Tesco and Sainsbury stores have been 'done up like a kipper' by BBC One's Whistleblower programme which exposed the underhand, under-the-counter, rotten practice of selling fish, poultry and other meat way past their sell-by date, use-by date, birthday and any other date you'd care to mention.
Reporters Audrey Brown and James Griffin worked undercover for four months at Sainsbury in Didcot, Oxfordshire, and Tesco in Woodford, east London. They recorded staff switching the "sell-by" stickers on food for sale at 'fresh' food counters, illegally extending the use-by-date on a batch of lamb, falsifying food safety records and an employee cutting her finger nails using food scissors.

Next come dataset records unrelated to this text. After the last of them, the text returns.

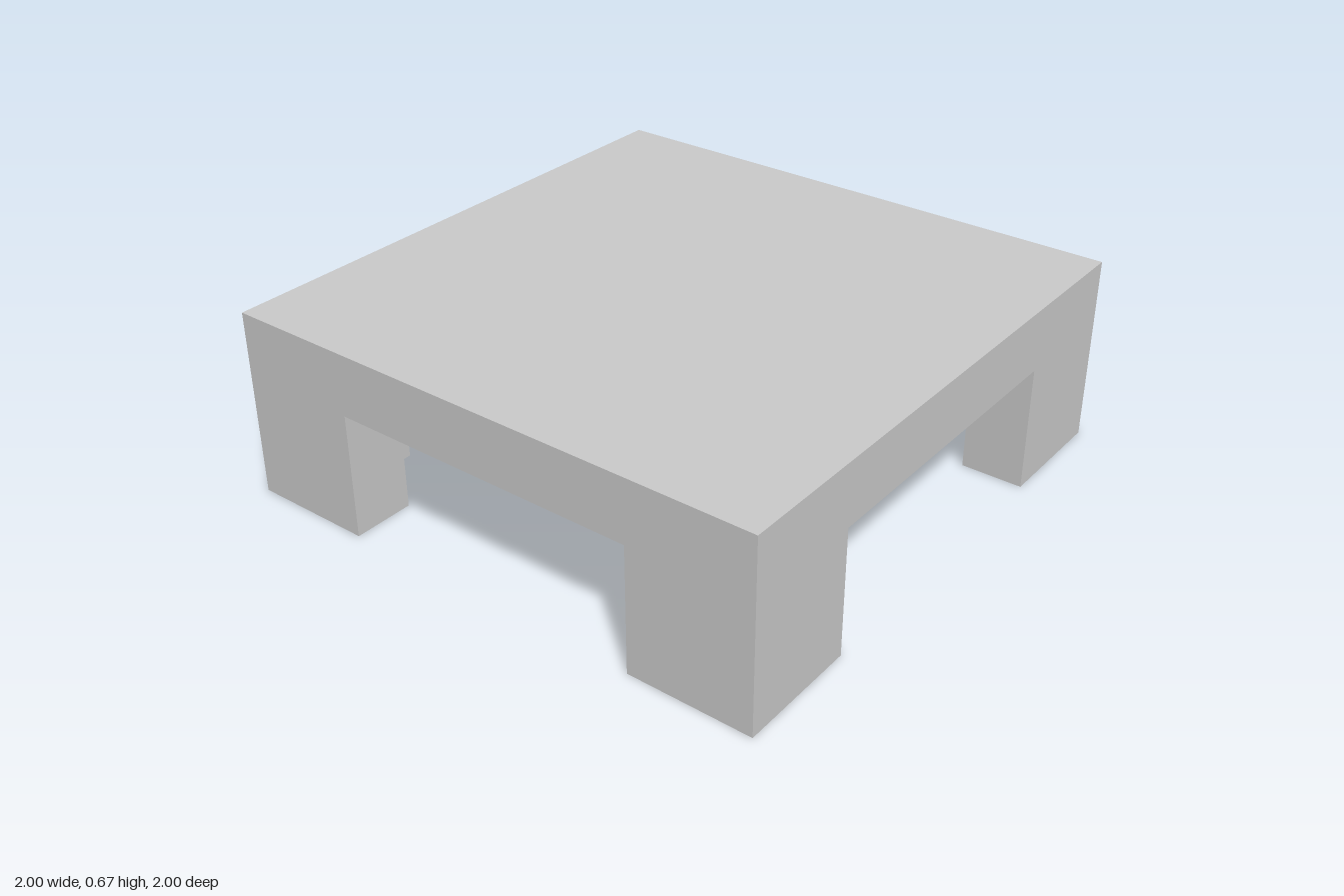
import * as THREE from 'three';

const HALF = 1, WALL = 0.222, LEG = 0.442;
const RAIL_Y = 0.45, CEILING_Y = 0.65, TOP_Y = 0.672;

const material = new THREE.MeshStandardMaterial({ color: 0xcccccc, flatShading: true });

// Closed outline in plan from corner points
const outline = (points) => points.map(([x, y]) => new THREE.Vector2(x, y));
const square = (h) => outline([[-h, -h], [h, -h], [h, h], [-h, h]]);

// Raises a plan outline from height y0 to y1
function slab(name, shape, y0, y1) {
  const geometry = new THREE.ExtrudeGeometry(shape, { depth: y1 - y0, bevelEnabled: false });
  geometry.rotateX(-Math.PI / 2);
  geometry.translate(0, y0, 0);
  const mesh = new THREE.Mesh(geometry, material);
  mesh.name = name;
  return mesh;
}

export function createModel() {
  const model = new THREE.Group();
  model.name = 'lowTable';

  // Thin top closing the hollow underside
  model.add(slab('top', new THREE.Shape(square(HALF)), CEILING_Y, TOP_Y));

  // Square rail under the top, open in the middle
  const ring = new THREE.Shape(square(HALF));
  ring.holes.push(new THREE.Path(square(HALF - WALL)));
  model.add(slab('rail', ring, RAIL_Y, CEILING_Y));

  // L-shaped corner legs, one per quarter turn
  const end = HALF - LEG, inner = HALF - WALL;
  const angle = new THREE.Shape(outline([
    [HALF, end], [HALF, HALF], [end, HALF], [end, inner], [inner, inner], [inner, end],
  ]));
  const names = ['legBackLeft', 'legBackRight', 'legFrontRight', 'legFrontLeft'];
  names.forEach((name, i) => {
    const leg = slab(name, angle, 0, RAIL_Y);
    leg.rotation.y = i * Math.PI / 2;
    model.add(leg);
  });

  return model;
}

The disturbing footage of steaks passed their use-by date being minced and then sold as 'fresh' meat the next day or the bloodied hands of one worker moving merrily from cooked chicken to raw liver and then fish, must have proved too much even for the die-hard buy-one-get-one-free Tesco and Sainsbury fan. In this case it's 'buy a leg of lamb and get a bout of of food poisoning for free'.

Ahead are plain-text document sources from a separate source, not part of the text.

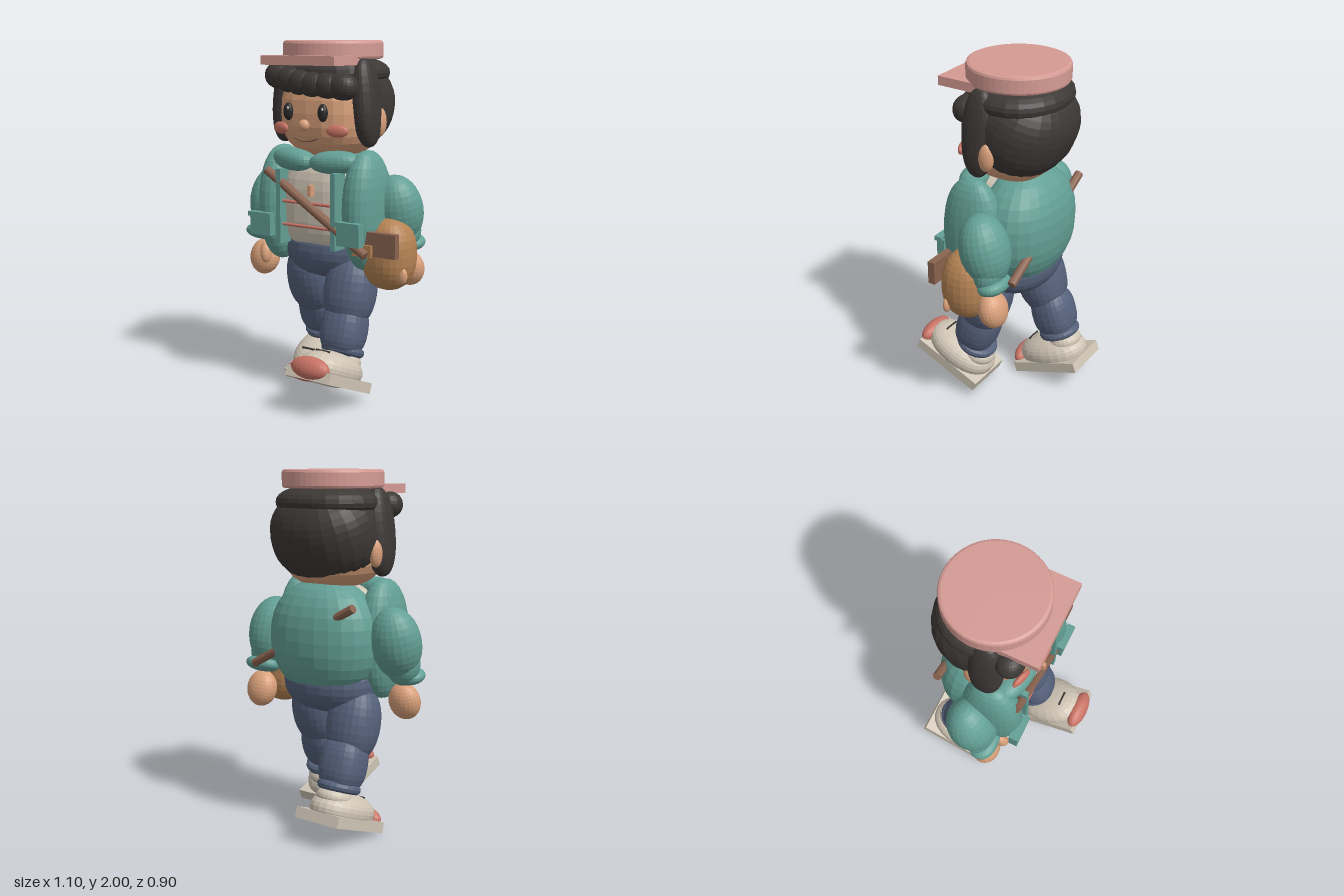
import * as THREE from 'three';

const mat = (name, color, side = THREE.FrontSide) => {
  const m = new THREE.MeshStandardMaterial({ color, side });
  m.name = name;
  return m;
};

export function createModel() {
  const pink = mat('hat pink', 0xd59b94);
  const dark = mat('hair charcoal', 0x3c3836, THREE.DoubleSide);
  const skin = mat('skin', 0xd9a07a);
  const teal = mat('jacket teal', 0x639f95);
  const cream = mat('shirt and shoe cream', 0xcfc5b5);
  const blue = mat('trouser blue', 0x55617b);
  const brown = mat('strap brown', 0x8a6350);
  const tan = mat('bag tan', 0xb58354);
  const red = mat('accent red', 0xc87365);
  const black = mat('eye black', 0x2b2b2d);

  const root = new THREE.Group();
  root.name = 'walkingFigure';

  const add = (parent, name, geo, material, p = [0, 0, 0], r = [0, 0, 0]) => {
    const flat = geo.index ? geo.toNonIndexed() : geo;
    flat.computeVertexNormals(); // faceted look
    const m = new THREE.Mesh(flat, material);
    m.name = name;
    m.position.set(...p);
    m.rotation.set(...r);
    parent.add(m);
    return m;
  };

  // Ellipsoid; e below 1 makes it boxier, cut ends it early at the bottom
  const blob = (parent, name, material, p, s, r, e = 1, cut = 1) => {
    const g = new THREE.SphereGeometry(1, 24, 16, 0, Math.PI * 2, 0, Math.PI * cut);
    const a = g.attributes.position;
    const pw = v => Math.sign(v) * Math.pow(Math.abs(v), e);
    for (let i = 0; i < a.count; i++) a.setXYZ(i, pw(a.getX(i)) * s[0], pw(a.getY(i)) * s[1], pw(a.getZ(i)) * s[2]);
    return add(parent, name, g, material, p, r);
  };
  // Box given by its minimum and maximum corners
  const box = (parent, name, material, a, b) =>
    add(parent, name, new THREE.BoxGeometry(b[0] - a[0], b[1] - a[1], b[2] - a[2]), material,
      a.map((v, i) => (v + b[i]) / 2));
  // Straight rod between two points
  const rod = (parent, name, material, a, b, radius) => {
    const A = new THREE.Vector3(...a), B = new THREE.Vector3(...b), d = B.clone().sub(A);
    const m = add(parent, name, new THREE.CylinderGeometry(radius, radius, d.length(), 12), material,
      A.add(B).multiplyScalar(0.5).toArray());
    m.quaternion.setFromUnitVectors(new THREE.Vector3(0, 1, 0), d.normalize());
    return m;
  };
  const group = name => {
    const g = new THREE.Group();
    g.name = name;
    root.add(g);
    return g;
  };

  // Hat
  const hat = group('hat');
  const crown = [[0, 1.9], [0.262, 1.9], [0.272, 1.904], [0.277, 1.914], [0.277, 1.984], [0.272, 1.995], [0.26, 2], [0, 2]]
    .map(p => new THREE.Vector2(...p));
  add(hat, 'hatCrown', new THREE.LatheGeometry(crown, 48), pink, [-0.01, 0, -0.073]);
  box(hat, 'hatBrim', pink, [-0.25, 1.87, 0.02], [0.235, 1.92, 0.267]);

  // Head and face
  const head = group('head');
  blob(head, 'skull', skin, [-0.007, 1.61, -0.065], [0.275, 0.25, 0.252], undefined, 0.76);
  blob(head, 'nose', skin, [-0.01, 1.55, 0.2], [0.032, 0.032, 0.028]);
  for (const s of [-1, 1]) {
    const cx = -0.01;
    blob(head, 'ear', skin, [s * 0.3, 1.565, -0.07], [0.035, 0.08, 0.046]);
    blob(head, 'eye', black, [cx + s * 0.115, 1.62, 0.186], [0.03, 0.048, 0.022]);
    blob(head, 'eyeGlint', cream, [cx + s * 0.115 + 0.01, 1.64, 0.204], [0.006, 0.009, 0.006]);
    blob(head, 'cheek', red, [cx + s * 0.19, 1.525, 0.157], [0.063, 0.034, 0.02], [0, s * 0.3, 0]);
  }
  const smile = new THREE.QuadraticBezierCurve3(new THREE.Vector3(-0.085, 1.483, 0.183),
    new THREE.Vector3(-0.008, 1.447, 0.2), new THREE.Vector3(0.07, 1.483, 0.183));
  add(head, 'mouth', new THREE.TubeGeometry(smile, 12, 0.007, 6), brown);

  // Hair: back shell, roll under the hat, side locks and fringe
  const hair = group('hair');
  blob(hair, 'hairBack', dark, [-0.002, 1.66, -0.115], [0.315, 0.26, 0.27], [-0.36, 0, 0], 0.87, 0.73);
  blob(hair, 'hairRoll', dark, [-0.005, 1.825, -0.1], [0.3, 0.1, 0.262], undefined, 0.92);
  for (const s of [-1, 1])
    blob(hair, 'sideLock', dark, [-0.008 + s * 0.265, 1.67, -0.002], [0.07, 0.24, 0.096], [0, 0, s * 0.1], 0.88);
  for (let i = 0; i < 6; i++) {
    const t = i / 5, bow = Math.sin(t * Math.PI);
    blob(hair, 'fringeCurl', dark, [-0.235 + t * 0.42, 1.808 - t * 0.05 - 0.015 * bow, 0.115 + 0.02 * bow],
      [0.088, 0.073, 0.075], [0, 0, -0.1], 0.92);
  }

  // Torso: shirt, jacket, collar and pockets
  const torso = group('torso');
  blob(torso, 'jacketBack', teal, [-0.005, 1.09, -0.135], [0.335, 0.325, 0.23], undefined, 0.9);
  blob(torso, 'shirt', cream, [-0.01, 1.1, -0.02], [0.25, 0.28, 0.188], undefined, 0.68);
  for (const y of [1.12, 0.99]) rod(torso, 'shirtStripe', red, [-0.19, y, 0.167], [0.17, y, 0.167], 0.009);
  box(torso, 'shirtTab', skin, [0.01, 1.165, 0.15], [0.032, 1.225, 0.2]);
  for (const s of [-1, 1]) {
    const cx = -0.01;
    blob(torso, 'jacketFront', teal, [s * 0.285, 1.09, 0.025], [0.108, 0.33, 0.175], undefined, 0.9);
    box(torso, 'jacketEdge', teal, [cx + s * 0.185 - 0.015, 0.88, 0.1], [cx + s * 0.185 + 0.015, 1.3, 0.196]);
    blob(torso, 'collar', teal, [cx + s * 0.14, 1.35, 0.105], [0.15, 0.063, 0.078], [0, s * 0.2, s * 0.05], 0.9);
    const px = cx + s * 0.297;
    box(torso, 'pocket', teal, [px - 0.072, 0.92, 0.17], [px + 0.072, 1.035, 0.218]);
    box(torso, 'pocketFlap', teal, [px - 0.078, 1.025, 0.185], [px + 0.078, 1.05, 0.23]);
  }

  // Arms, swinging in opposite directions
  for (const [name, x, swing, z, hx, hz] of [['leftArm', 0.39, 0.25, -0.12, 0.41, -0.19], ['rightArm', -0.405, -0.25, -0.035, -0.425, 0.045]]) {
    const arm = group(name);
    blob(arm, 'sleeve', teal, [x, 1.085, z], [0.145, 0.2, 0.135], [swing, 0, 0]);
    blob(arm, 'forearm', teal, [hx, 0.97, (z + hz) / 2], [0.1, 0.12, 0.085]);
    blob(arm, 'sleeveCuff', teal, [hx, 0.9, hz], [0.108, 0.045, 0.078], [swing, 0, 0], 0.9);
    blob(arm, 'hand', skin, [hx + 0.012, 0.755, hz], [0.094, 0.105, 0.075], [swing, 0, 0]);
  }
  blob(root, 'rightThumb', skin, [-0.35, 0.8, 0.115], [0.033, 0.065, 0.035], [-0.2, 0, 0.15]);
  blob(root, 'leftThumb', skin, [0.522, 0.76, 0.04], [0.03, 0.045, 0.02]);

  // Shoulder bag and strap
  const bag = group('shoulderBag');
  blob(bag, 'bagBody', tan, [0.4, 0.86, -0.02], [0.15, 0.2, 0.138], undefined, 0.86);
  box(bag, 'bagFlap', brown, [0.355, 0.87, 0.105], [0.54, 1.0, 0.147]);
  box(bag, 'bagClasp', tan, [0.28, 0.865, 0.147], [0.4, 0.93, 0.165]);
  rod(bag, 'strapFront', brown, [-0.29, 1.285, 0.17], [0.375, 0.875, 0.175], 0.026);
  rod(bag, 'strapBack', brown, [-0.31, 1.29, -0.285], [0.39, 0.92, -0.285], 0.024);

  // Trousers
  const hips = group('trousers');
  blob(hips, 'hips', blue, [-0.01, 0.84, -0.08], [0.285, 0.17, 0.225], undefined, 0.9);

  // Legs and shoes in mid-stride: left forward, right back
  const legs = [
    { name: 'leftLeg', x: 0.172, tilt: -0.3, thighZ: 0.015, calfZ: 0.075, ankleZ: 0.09, foot: [0.17, 0.165, 0.218], pitch: -0.4 },
    { name: 'rightLeg', x: -0.193, tilt: 0.3, thighZ: -0.125, calfZ: -0.215, ankleZ: -0.255, foot: [-0.19, 0.105, -0.24], pitch: 0.345 },
  ];
  for (const l of legs) {
    const leg = group(l.name);
    blob(leg, 'thigh', blue, [l.x, 0.63, l.thighZ], [0.148, 0.22, 0.14], [l.tilt * 0.8, 0, 0], 0.9);
    blob(leg, 'calf', blue, [l.x, 0.42, l.calfZ], [0.128, 0.16, 0.122], [l.tilt, 0, 0], 0.8);
    const cuff = new THREE.TorusGeometry(0.095, 0.027, 10, 24);
    add(leg, 'trouserCuff', cuff, blue, [l.x, 0.3, l.ankleZ], [Math.PI / 2 + l.pitch, 0, 0]);

    const shoe = new THREE.Group();
    shoe.name = 'shoe';
    shoe.position.set(...l.foot);
    shoe.rotation.x = l.pitch;
    leg.add(shoe);
    box(shoe, 'sole', cream, [-0.145, -0.03, -0.215], [0.145, 0.03, 0.215]);
    blob(shoe, 'shoeUpper', cream, [0, 0.057, 0], [0.15, 0.098, 0.215], undefined, 0.92);
    blob(shoe, 'shoeCollar', cream, [0, 0.12, -0.1], [0.1, 0.06, 0.1]);
    blob(shoe, 'toeCap', red, [0, 0.035, 0.205], [0.122, 0.062, 0.052]);
    box(shoe, 'lace', dark, [-0.045, 0.134, 0.117], [0.045, 0.146, 0.126]);
  }
  return root;
}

The two supermarkets have issued statements. And to be frank they follow the same pat issued by other huge multi-million pound companies and institutions when caught in the act of delivering shoddy, foul service to the public in order to save money and earn an even greater profit. The cost-cutting exercise at play in the two supermarkets appeared to be understaffing.
Without the necessary quota of people at the meat counters, workers were prepared to ignore good hygiene rules and break the law to get the basics done. Unrealistic targets set by head office seemed to be another factor.
The revelations in this excellent BBC investigation will undoubtedly and rightly strengthen the campaign to save the much-beleaguered corner shop, butchers, fish monger and small grocers, increasingly squeezed out of the high street by the rapaciously profit-hungry Tesco and Sainsbury monopolies. Funnily, my favourite buy of rainbow trout at the fishmongers in my local Morrisons south east London store doesn't seem quite so appealing anymore.